I imagine, as pressures came from within and without the classroom, teachers felt pressure to continue to move forward. Maybe you didn't have enough time to spend with the slower students to bring them up to where the others in the class are. Maybe you felt that you needed to march onward, ever onward to even mention all the things your state curriculum mandate. Maybe a number of other things could come into play.
At some point, though, you get to a frustrating point and think, "What's the least you can 'get' and still be able to continue?"
Even if a student cannot get motivated or understand the background or whatever, at least he can be expected to memorize the times tables, plug in values to the quadratic formula, or use his calculator to solve an equation. And so we teach there.
Derek Bruff, quoting Mazur in a recent tweet reminded me, "A problem is when you know where you want to get but don't know how to get there. We usually assign just the opposite."
Of course, we'd love to tell our students to do what they can to build a bookshelf and let them figure out all the stuff they need to do it, find directions, and then start taking steps to make it happen. In reality, though, a large number of students will ask why we're wanting them to build it, another percentage will see the wide expanse of possibility in front of them and freak out not knowing where to start, and most of them will just ask you to tell them how to do it. So, we let them fumble for a bit, but eventually, we get to the point where we say, "Ok, if you can't do it on your own, here is box with all the pieces you'll need and here are some instructions."
We tell ourselves that the lowest common denominator should at least be able to put the pieces together when we hand them exactly the correct parts they'll need and even give them a map for how to put them together. Even if they don't understand the Swedish words, they can look at the pictures and put slot A into tab B. And if you can't even do that, then I don't know how to help you.
Plus, if students can't think on their own, they will likely end up in jobs where they are meant to just follow orders from their boss. So, we're teaching them the life skills they'll need for that level of job.

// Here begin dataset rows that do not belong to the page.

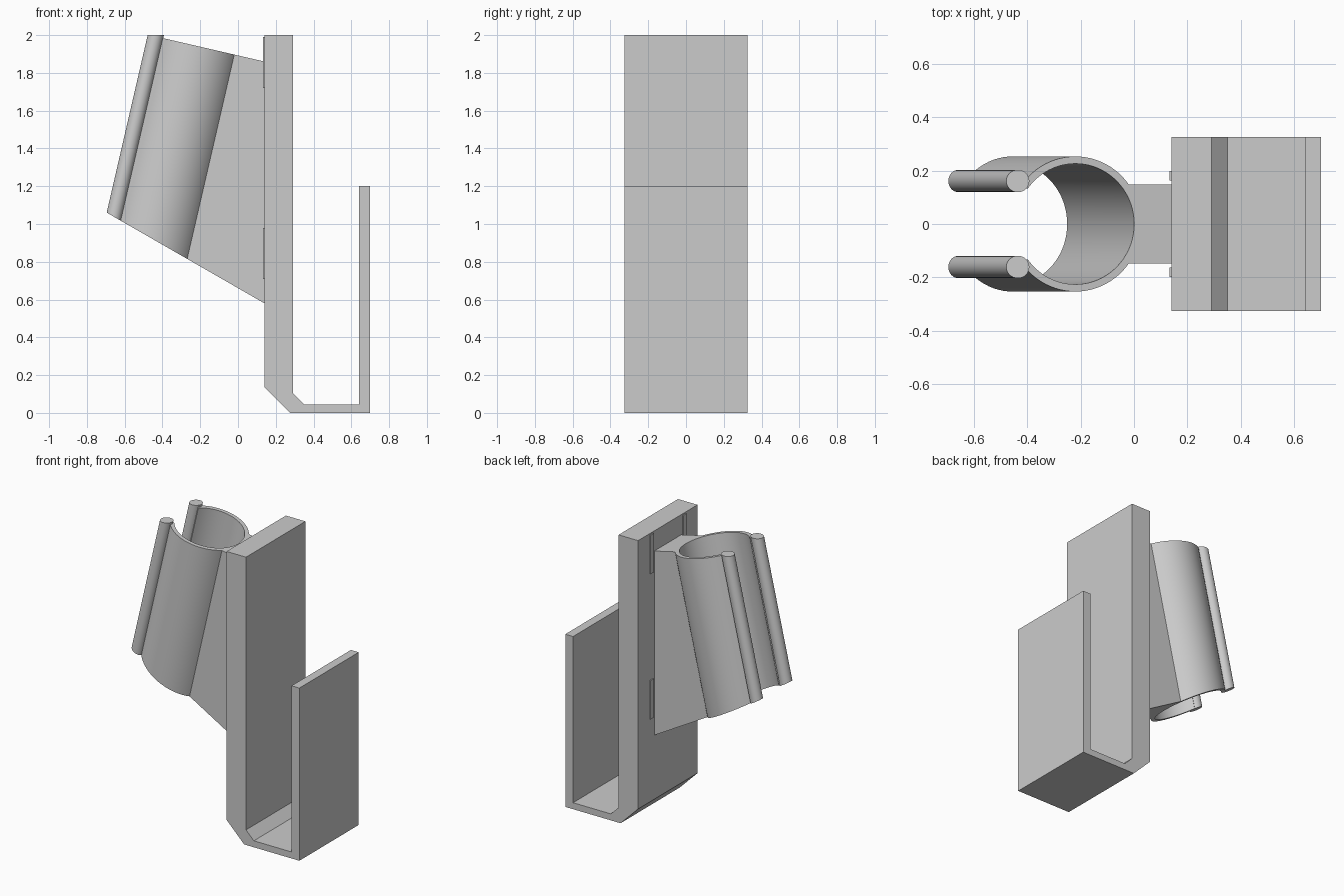
import bpy, bmesh, math

cube = bpy.data.objects.get("Cube")
if cube:
    bpy.data.objects.remove(cube, do_unlink=True)

grey = bpy.data.materials.new("plain grey")
grey.use_nodes = True
grey.diffuse_color = (0.6, 0.6, 0.6, 1)
grey.node_tree.nodes["Principled BSDF"].inputs["Base Color"].default_value = (0.6, 0.6, 0.6, 1)

TILT = math.radians(13)
LEAN = math.tan(TILT)
WALL_X = 0.14          # rear face of the back plate
CLIP_X = -0.668        # clip axis carried down to z = 0
OUTER, INNER = 0.253, 0.226
ARM_Y = 0.148
TOP = (1.86, LEAN)     # cut planes: height at the plate, rise away from it
BOTTOM = (0.58, 0.575)
LEVEL = (2.0, 0.0)


def loft(name, ring_a, ring_b, smooth=False):
    """Solid between two matching outlines."""
    bm = bmesh.new()
    a = [bm.verts.new(p) for p in ring_a]
    b = [bm.verts.new(p) for p in ring_b]
    bm.faces.new(a)
    bm.faces.new(b[::-1])
    n = len(a)
    for i in range(n):
        j = (i + 1) % n
        bm.faces.new((a[j], a[i], b[i], b[j]))
    bmesh.ops.recalc_face_normals(bm, faces=bm.faces)
    mesh = bpy.data.meshes.new(name)
    bm.to_mesh(mesh)
    bm.free()
    mesh.materials.append(grey)
    obj = bpy.data.objects.new(name, mesh)
    bpy.context.collection.objects.link(obj)
    if smooth:
        bpy.ops.object.select_all(action='DESELECT')
        obj.select_set(True)
        bpy.context.view_layer.objects.active = obj
        bpy.ops.object.shade_smooth_by_angle(angle=math.radians(30))
    return obj


def arc(radius, start, end, steps):
    angles = [start + (end - start) * i / steps for i in range(steps + 1)]
    return [(radius * math.cos(t), radius * math.sin(t)) for t in angles]


def slide(section, plane):
    """Carry a clip cross-section along the leaning axis onto a cut plane."""
    height, rise = plane
    points = []
    for u, v in section:
        x = CLIP_X + u / math.cos(TILT)
        z = (height + rise * (WALL_X - x)) / (1 + rise * LEAN)
        points.append((x + LEAN * z, v, z))
    return points


def box(name, x0, x1, y0, y1, z0, z1):
    outline = [(x0, y0), (x1, y0), (x1, y1), (x0, y1)]
    return loft(name, [(x, y, z0) for x, y in outline], [(x, y, z1) for x, y in outline])


# Hook: back plate, floor and front lip in one profile
profile = [(WALL_X, 2), (0.29, 2), (0.29, 0.105), (0.35, 0.045), (0.64, 0.045),
           (0.64, 1.2), (0.7, 1.2), (0.7, 0), (0.275, 0), (WALL_X, 0.135)]
loft("hook", [(x, -0.326, z) for x, z in profile], [(x, 0.326, z) for x, z in profile])

# Open tubular clip
opening = math.radians(144)
shell = arc(OUTER, -opening, opening, 64) + arc(INNER, opening, -opening, 64)
loft("clip_shell", slide(shell, TOP), slide(shell, BOTTOM), True)

# Round rods along the clip opening
for side, label in ((1, "back"), (-1, "front")):
    rod = [(-0.223 + u, side * 0.161 + v) for u, v in arc(0.042, 0, math.tau, 32)[:-1]]
    loft(label + "_clip_rod", slide(rod, LEVEL), slide(rod, BOTTOM), True)

# Arm from the clip to the back plate
half = math.asin(ARM_Y / (OUTER - 0.002))
saddle = arc(OUTER - 0.002, -half, half, 20)
ends = [(WALL_X, ARM_Y), (WALL_X, -ARM_Y)]
loft("support_arm",
     slide(saddle, TOP) + [(x, y, TOP[0]) for x, y in ends],
     slide(saddle, BOTTOM) + [(x, y, BOTTOM[0]) for x, y in ends])

# Thin raised strips beside the arm
for side, label in ((1, "back"), (-1, "front")):
    for z, level in ((1.72, "upper"), (0.71, "lower")):
        y0, y1 = sorted((side * 0.162, side * 0.198))
        box(f"{level}_{label}_strip", WALL_X - 0.007, WALL_X + 0.01, y0, y1, z, z + 0.27)
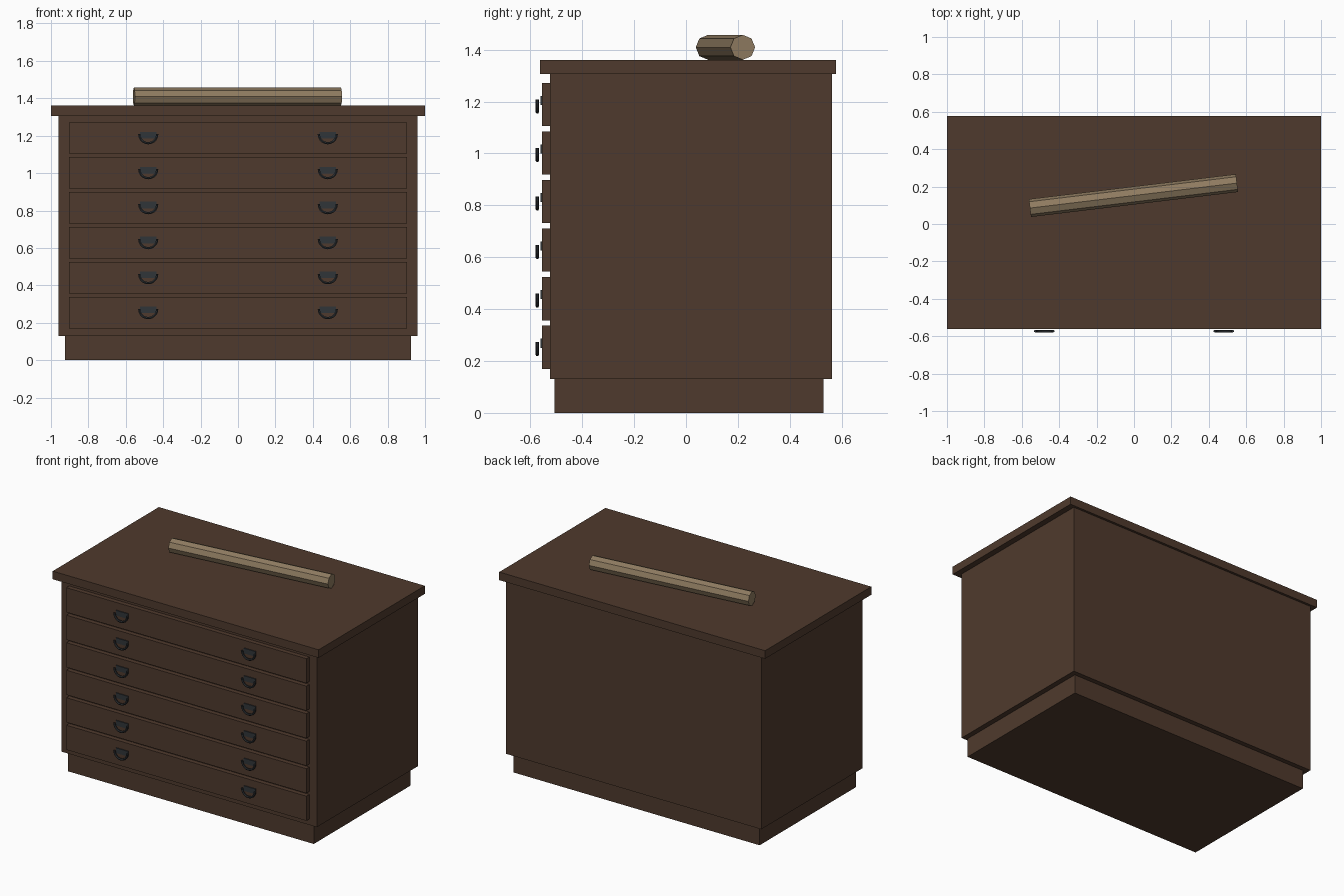
import bpy, bmesh, math
from mathutils import Matrix

if "Cube" in bpy.data.objects:
    bpy.data.objects.remove(bpy.data.objects["Cube"])


def material(name, rgb):
    m = bpy.data.materials.new(name)
    m.diffuse_color = (*rgb, 1)
    m.use_nodes = True
    m.node_tree.nodes["Principled BSDF"].inputs["Base Color"].default_value = m.diffuse_color
    return m


WOOD = material("dark_wood", (0.078, 0.042, 0.026))
METAL = material("dark_metal", (0.030, 0.035, 0.040))
PAPER = material("old_paper", (0.275, 0.200, 0.118))


def add(name, bm, mat):
    bmesh.ops.recalc_face_normals(bm, faces=bm.faces)
    me = bpy.data.meshes.new(name)
    bm.to_mesh(me)
    bm.free()
    me.materials.append(mat)
    ob = bpy.data.objects.new(name, me)
    bpy.context.collection.objects.link(ob)
    return ob


def box(name, x, y, z, mat):
    bm = bmesh.new()
    size = (x[1] - x[0], y[1] - y[0], z[1] - z[0])
    mid = (sum(x) / 2, sum(y) / 2, sum(z) / 2)
    bmesh.ops.create_cube(bm, size=1, matrix=Matrix.Translation(mid) @ Matrix.Diagonal((*size, 1)))
    return add(name, bm, mat)


def half_ring(name, cx, cy, cz, major, minor, mat, steps=10, sides=6):
    # lower half of a ring in the xz plane, with capped ends
    bm = bmesh.new()
    rings = []
    for i in range(steps + 1):
        a = math.pi + math.pi * i / steps
        ring = []
        for j in range(sides):
            t = math.tau * (j + 0.5) / sides
            r = major + minor * math.cos(t)
            ring.append(bm.verts.new((cx + r * math.cos(a), cy + minor * math.sin(t), cz + r * math.sin(a))))
        rings.append(ring)
    for p, q in zip(rings, rings[1:]):
        for j in range(sides):
            k = (j + 1) % sides
            bm.faces.new((p[j], p[k], q[k], q[j]))
    bm.faces.new(rings[0])
    bm.faces.new(rings[-1])
    return add(name, bm, mat)


# Cabinet carcass
box("plinth", (-0.925, 0.925), (-0.507, 0.53), (0, 0.13), WOOD)
box("cabinet_body", (-0.96, 0.96), (-0.524, 0.562), (0.13, 1.306), WOOD)
box("cabinet_top", (-1, 1), (-0.562, 0.578), (1.306, 1.361), WOOD)

# Six shallow drawers, each with two drop handles
for i in range(6):
    z0 = 0.17 + i * 0.187
    box(f"drawer_{i + 1}", (-0.903, 0.903), (-0.555, -0.52), (z0, z0 + 0.167), WOOD)
    for side, x in (("left", -0.48), ("right", 0.48)):
        box(f"handle_plate_{side}_{i + 1}", (x - 0.045, x + 0.045), (-0.561, -0.553),
            (z0 + 0.081, z0 + 0.116), METAL)
        half_ring(f"handle_pull_{side}_{i + 1}", x, -0.573, z0 + 0.103, 0.048, 0.007, METAL)

# Rolled chart lying at a slight angle on the top
bm = bmesh.new()
bmesh.ops.create_cone(bm, cap_ends=True, segments=8, radius1=0.048, radius2=0.048, depth=1.115,
                      matrix=Matrix.Translation((-0.003, 0.152, 1.409))
                      @ Matrix.Rotation(0.12, 4, 'Z') @ Matrix.Rotation(math.pi / 2, 4, 'Y'))
add("rolled_chart", bm, PAPER)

This turns our classrooms into an Idiocracy. The students get so accustomed to being handed all the pieces and the map that they don't know how to think about problems when they are left to figure it out on their own. In some cases, the teacher may not even remember how to grow plants without using Brawndo.